Dr. Peter Grevatt, Director of the Office of Groundwater and Drinking Water at the EPA, indicated in his testimony that the agency is taking steps related to PFAS including initiating steps to evaluate the need for a Maximum Contaminant Level, evaluating individual PFAS for designation as hazardous substances and drafting toxicity values for PFAS compounds.
“We need to regulate all PFAS as a class…we don’t have time to individually regulate all of the possible 10,000 PFAS in our water today,” said Emily Donovan, founder of Clean Cape Fear, an organization taking on Chemours and Dow-DuPont over PFAS contamination in North Carolina. Donovan is worried that if the EPA pursues evaluating PFAS per individual chemical compound rather than as a class the problem will inevitably persist and continue to impact human health.
Erin Jordan, public information officer for Arizona Department of Environmental Quality, indicated that the director of ADEQ is restricted by state law from regulating PFAS beyond federal regulation standards. However, Arizona Revised Statute § 49-922 indicates the director does have some discretion in certain cases where impacts to human health are substantial.
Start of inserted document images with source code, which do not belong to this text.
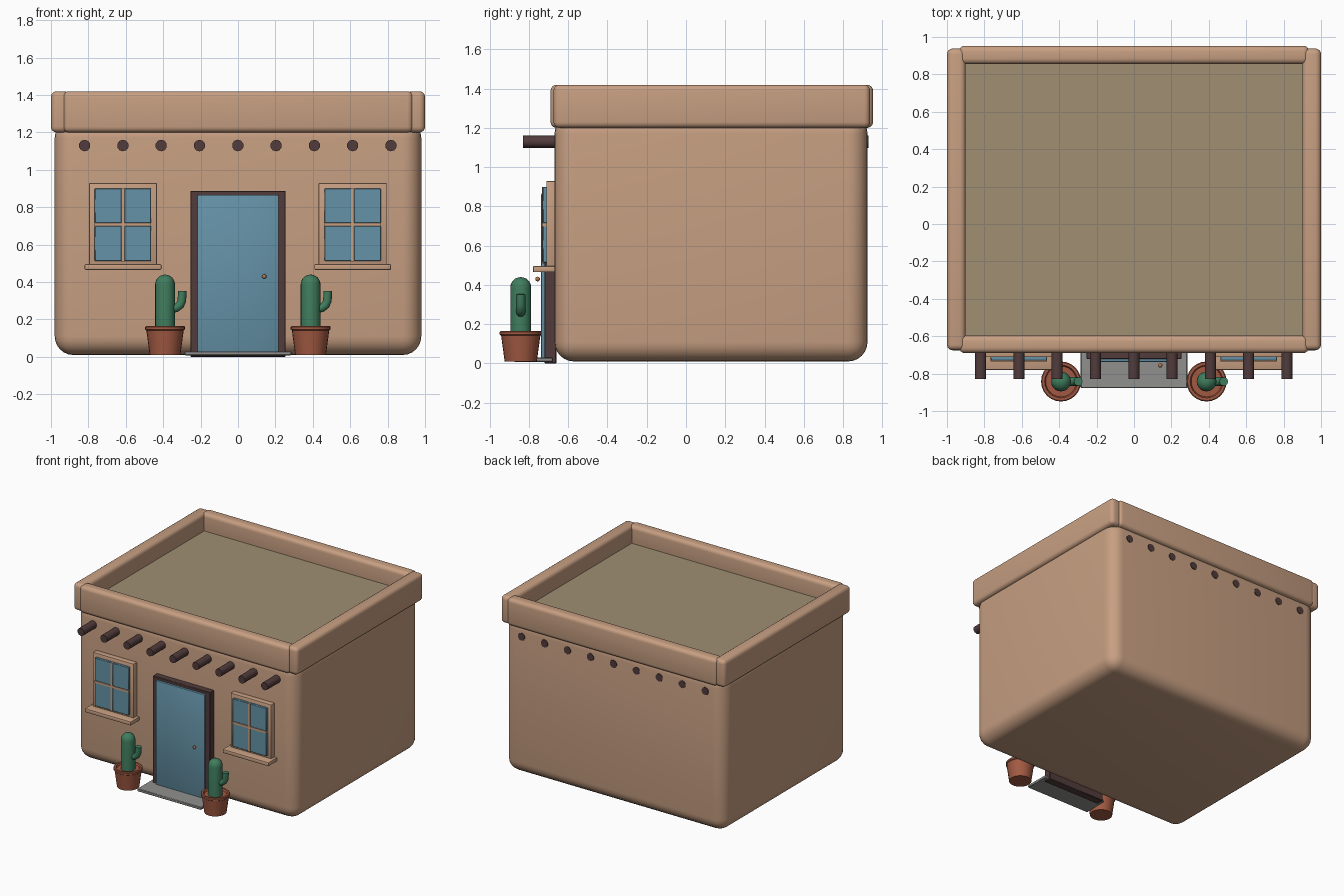
import bpy, bmesh, math
from mathutils import Vector

cube = bpy.data.objects.get("Cube")
if cube:
    bpy.data.objects.remove(cube, do_unlink=True)


def material(name, rgb):
    m = bpy.data.materials.new(name)
    m.use_nodes = True
    m.diffuse_color = (*rgb, 1)
    bsdf = m.node_tree.nodes["Principled BSDF"]
    bsdf.inputs["Base Color"].default_value = (*rgb, 1)
    bsdf.inputs["Roughness"].default_value = 0.8
    return m


ADOBE = material("adobe", (0.57, 0.345, 0.222))
ROOF = material("roof_earth", (0.35, 0.275, 0.17))
BLUE = material("painted_blue", (0.13, 0.29, 0.39))
WOOD = material("dark_wood", (0.085, 0.045, 0.045))
CLAY = material("terracotta", (0.36, 0.102, 0.055))
GREEN = material("cactus_green", (0.051, 0.205, 0.112))
STONE = material("grey_stone", (0.28, 0.28, 0.27))
COPPER = material("copper", (0.45, 0.19, 0.09))


def finish(name, bm, mat, smooth=True):
    bmesh.ops.recalc_face_normals(bm, faces=bm.faces)
    mesh = bpy.data.meshes.new(name)
    bm.to_mesh(mesh)
    bm.free()
    mesh.materials.append(mat)
    obj = bpy.data.objects.new(name, mesh)
    bpy.context.collection.objects.link(obj)
    if smooth:
        bpy.ops.object.select_all(action="DESELECT")
        obj.select_set(True)
        bpy.context.view_layer.objects.active = obj
        bpy.ops.object.shade_smooth_by_angle(angle=math.radians(40))
    return obj


def box(name, mat, x, y, z, bevel=0.0, segments=2):
    """Box from (low, high) ranges, with optionally rounded edges."""
    bm = bmesh.new()
    bmesh.ops.create_cube(bm, size=1)
    for v in bm.verts:
        v.co = Vector([(r[0] + r[1]) / 2 + c * (r[1] - r[0])
                       for r, c in zip((x, y, z), v.co)])
    if bevel:
        bmesh.ops.bevel(bm, geom=bm.edges[:], offset=bevel, segments=segments,
                        profile=0.5, affect="EDGES")
    return finish(name, bm, mat, bevel > 0)


def lathe(name, mat, profile, x, y, sides=24):
    """Spin (radius, z) points around a vertical axis."""
    bm = bmesh.new()
    verts = [bm.verts.new((r, 0, z)) for r, z in profile]
    edges = [bm.edges.new(pair) for pair in zip(verts, verts[1:])]
    bmesh.ops.spin(bm, geom=verts + edges, cent=(0, 0, 0), axis=(0, 0, 1),
                   angle=math.tau, steps=sides, use_duplicate=False)
    bmesh.ops.remove_doubles(bm, verts=bm.verts, dist=0.0005)
    bmesh.ops.translate(bm, verts=bm.verts, vec=(x, y, 0))
    return finish(name, bm, mat)


# Rounded house body and sunken flat roof
box("house_body", ADOBE, (-0.98, 0.98), (-0.67, 0.925), (0.01, 1.27), 0.1, 6)
box("roof_floor", ROOF, (-0.92, 0.92), (-0.62, 0.88), (1.22, 1.28))

# Parapet walls
box("parapet_front", ADOBE, (-0.935, 0.935), (-0.69, -0.595), (1.2, 1.42), 0.03, 4)
box("parapet_back", ADOBE, (-0.935, 0.935), (0.855, 0.953), (1.2, 1.42), 0.03, 4)
for side, s in (("left", 1), ("right", -1)):
    box(f"parapet_{side}", ADOBE, sorted((s * 0.9, s)), (-0.675, 0.938),
        (1.2, 1.42), 0.03, 4)

# Roof beams running right through the house
for i in range(9):
    bm = bmesh.new()
    bmesh.ops.create_cone(bm, cap_ends=True, segments=10, radius1=0.031,
                          radius2=0.031, depth=1.76)
    for v in bm.verts:
        a, b, c = v.co
        v.co = (a - 0.82 + i * 0.2047, 0.05 + c, 1.13 + b)
    finish(f"roof_beam_{i + 1}", bm, WOOD)

# Door with frame, knob and step
box("door_frame", WOOD, (-0.255, 0.255), (-0.722, -0.66), (0, 0.888), 0.004, 1)
box("door", BLUE, (-0.217, 0.217), (-0.738, -0.68), (0.025, 0.866), 0.006, 2)
box("door_step", STONE, (-0.285, 0.285), (-0.877, -0.68), (0.008, 0.03), 0.004, 1)
bm = bmesh.new()
bmesh.ops.create_uvsphere(bm, u_segments=12, v_segments=8, radius=0.012)
bmesh.ops.translate(bm, verts=bm.verts, vec=(0.14, -0.756, 0.43))
finish("door_knob", bm, COPPER)

# Windows: surround, four panes, glazing bars and sill
for side, cx in (("left", 0.613), ("right", -0.615)):
    box(f"window_frame_{side}", ADOBE, (cx - 0.182, cx + 0.182), (-0.712, -0.66),
        (0.49, 0.93), 0.006)
    for sx in (-1, 1):
        for row, z in enumerate(((0.513, 0.7), (0.715, 0.9))):
            box(f"window_pane_{side}_{row}_{sx}", BLUE,
                sorted((cx + sx * 0.007, cx + sx * 0.151)), (-0.73, -0.69), z, 0.003, 1)
    box(f"window_bar_upright_{side}", ADOBE, (cx - 0.008, cx + 0.008),
        (-0.734, -0.69), (0.51, 0.9))
    box(f"window_bar_cross_{side}", ADOBE, (cx - 0.151, cx + 0.151),
        (-0.734, -0.69), (0.699, 0.716))
    box(f"window_sill_{side}", ADOBE, (cx - 0.205, cx + 0.205), (-0.78, -0.66),
        (0.465, 0.496), 0.006)

# Potted cacti
POT = [(0, 0.01), (0.082, 0.01), (0.1, 0.142), (0.107, 0.147), (0.107, 0.16),
       (0.102, 0.165), (0.088, 0.165), (0.082, 0.15), (0, 0.15)]
TRUNK = [(0.053, 0.14)] + [
    (0.053 * math.cos(a), 0.387 + 0.053 * math.sin(a))
    for a in (math.pi / 2 * i / 6 for i in range(7))]
ARM = [(0.035, 0.258), (0.06, 0.262), (0.08, 0.277), (0.09, 0.3), (0.092, 0.352)]
for side, cx in (("left", 0.388), ("right", -0.39)):
    cy = -0.842
    lathe(f"pot_{side}", CLAY, POT, cx, cy)
    lathe(f"cactus_trunk_{side}", GREEN, TRUNK, cx, cy, 20)
    # Arm bending outward then up, swept as rings along the path
    bm = bmesh.new()
    rings = []
    pts = [Vector((cx + px, cy, pz)) for px, pz in ARM]
    for i, p in enumerate(pts):
        d = (pts[min(i + 1, len(pts) - 1)] - pts[max(i - 1, 0)]).normalized()
        across = Vector((0, 1, 0)).cross(d)
        rings.append([bm.verts.new(p + 0.023 * (math.cos(t) * across
                      + math.sin(t) * Vector((0, 1, 0))))
                      for t in (math.tau * k / 12 for k in range(12))])
    for a, b in zip(rings, rings[1:]):
        for k in range(12):
            n = (k + 1) % 12
            bm.faces.new((a[k], a[n], b[n], b[k]))
    bm.faces.new(rings[0])
    bm.faces.new(rings[-1])
    finish(f"cactus_arm_{side}", bm, GREEN)
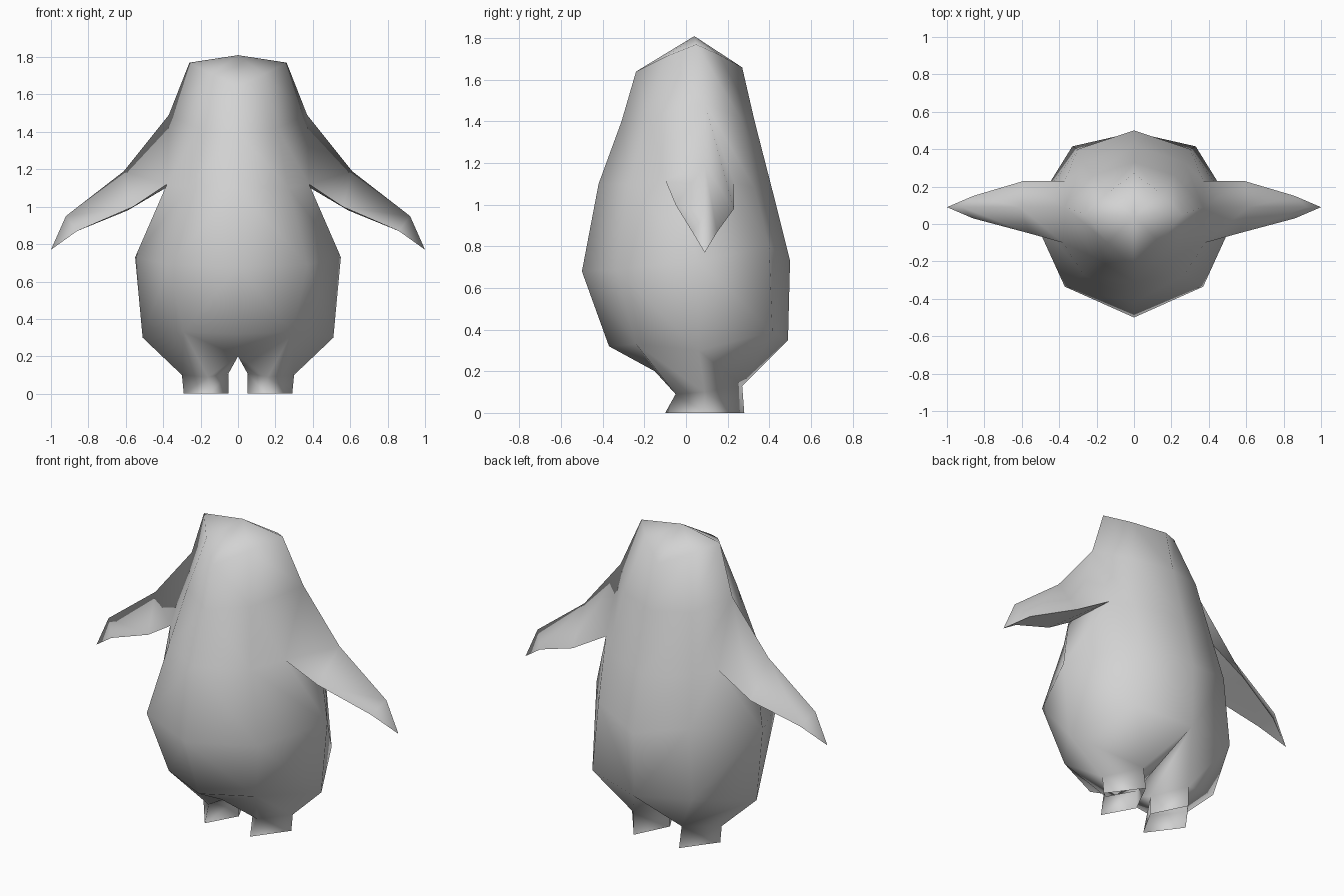
import bpy
import bmesh
import math

cube = bpy.data.objects.get("Cube")
if cube:
    bpy.data.objects.remove(cube, do_unlink=True)

# One plain grey for the whole skin
grey = bpy.data.materials.new("plain_grey")
grey.use_nodes = True
colour = (0.65, 0.65, 0.65, 1.0)
grey.diffuse_color = colour
grey.node_tree.nodes["Principled BSDF"].inputs["Base Color"].default_value = colour

bm = bmesh.new()


def points(*coords):
    return [bm.verts.new(c) for c in coords]


def face(*corners):
    bm.faces.new(corners)


def bridge(a, b, closed=False):
    """Quads between two point rows of equal length."""
    count = len(a)
    for i in range(count if closed else count - 1):
        j = (i + 1) % count
        face(a[i], a[j], b[j], b[i])


def fan(row, tip, closed=False):
    for i in range(len(row) if closed else len(row) - 1):
        face(row[i], row[(i + 1) % len(row)], tip)


def crease(*path):
    """Keep the edges along a path sharp."""
    for a, b in zip(path, path[1:]):
        bm.edges.get((a, b)).smooth = False


# Left half of the head and torso: front, front corner, side, back corner, back
crown = points((0, -0.24, 1.64), (0.14, -0.10, 1.71), (0.26, 0.05, 1.77),
               (0.15, 0.16, 1.72), (0, 0.27, 1.66))
shoulder = points((0, -0.31, 1.40), (0.21, -0.18, 1.42), (0.37, 0.09, 1.49),
                  (0.22, 0.26, 1.42), (0, 0.33, 1.40))
armpit = points((0, -0.42, 1.10), (0.27, -0.27, 1.10), (0.38, -0.10, 1.12),
                (0.37, 0.23, 1.11), (0.27, 0.33, 1.08), (0, 0.42, 1.05))
belly = points((0, -0.50, 0.68), (0.37, -0.335, 0.69), (0.55, 0.06, 0.73),
               (0.30, 0.40, 0.80), (0, 0.50, 0.73))
hips = points((0, -0.37, 0.32), (0.29, -0.24, 0.33), (0.51, 0.06, 0.30),
              (0.33, 0.415, 0.39), (0, 0.49, 0.35))

fan(crown, points((0, 0.04, 1.81))[0])
bridge(crown, shoulder)
# The shoulder ridge splits around the flipper opening and joins again below
bridge(shoulder[:3], armpit[:3])
bridge(shoulder[2:], armpit[3:])
bridge(armpit[:3], belly[:3])
bridge(armpit[3:], belly[2:])
face(armpit[2], armpit[3], belly[2])
bridge(belly, hips)

# Flipper: ridge, lower back edge, lower front edge, with a flat underside
root = [shoulder[2], armpit[3], armpit[2]]
elbow = points((0.61, 0.09, 1.19), (0.59, 0.23, 0.98), (0.56, -0.05, 1.0))
wrist = points((0.92, 0.09, 0.95), (0.86, 0.15, 0.87), (0.86, 0.03, 0.87))
tip = points((1.0, 0.09, 0.77))[0]
bridge(root, elbow, closed=True)
bridge(elbow, wrist, closed=True)
fan(wrist, tip, closed=True)
crease(root[2], root[1], elbow[1], wrist[1], tip, wrist[2], elbow[2], root[2])

# Leg: a four-sided open tube, points at front, outside, back and inside
ankle = points((0.16, -0.05, 0.09), (0.30, 0.09, 0.10), (0.16, 0.27, 0.13), (0.05, 0.08, 0.11))
foot = points((0.15, -0.10, 0), (0.29, 0.09, 0), (0.15, 0.28, 0), (0.05, 0.08, 0))
bridge(ankle, foot, closed=True)

# Underside between the hips, the crotch and the ankle
crotch = points((0, -0.15, 0.2))[0]
toe_side, outside, heel_side, inside = ankle
face(hips[0], hips[1], crotch)
face(hips[1], toe_side, crotch)
face(crotch, toe_side, inside)
bridge(hips[1:3], [toe_side, outside])
bridge(hips[2:4], [outside, heel_side])
fan(hips[3:], heel_side)
face(hips[4], crotch, inside, heel_side)

# Right half by mirroring, welded on the centre line
bmesh.ops.mirror(bm, geom=bm.verts[:] + bm.edges[:] + bm.faces[:], axis='X', merge_dist=0.0001)
bmesh.ops.remove_doubles(bm, verts=bm.verts[:], dist=0.0001)
bmesh.ops.recalc_face_normals(bm, faces=bm.faces[:])

mesh = bpy.data.meshes.new("bird_body")
bm.to_mesh(mesh)
bm.free()
mesh.materials.append(grey)
body = bpy.data.objects.new("bird_body", mesh)
bpy.context.collection.objects.link(body)

bpy.ops.object.select_all(action='DESELECT')
body.select_set(True)
bpy.context.view_layer.objects.active = body
bpy.ops.object.shade_smooth_by_angle(angle=math.radians(150), keep_sharp_edges=True)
ADEQ has not returned comment on this point as of time of publication.
The emergence of PFAS as contaminants of concern across the nation does not exclude the Old Pueblo or its South Side, and perhaps only heightens the risks associated with Tucson’s groundwater.
Check back for more updates.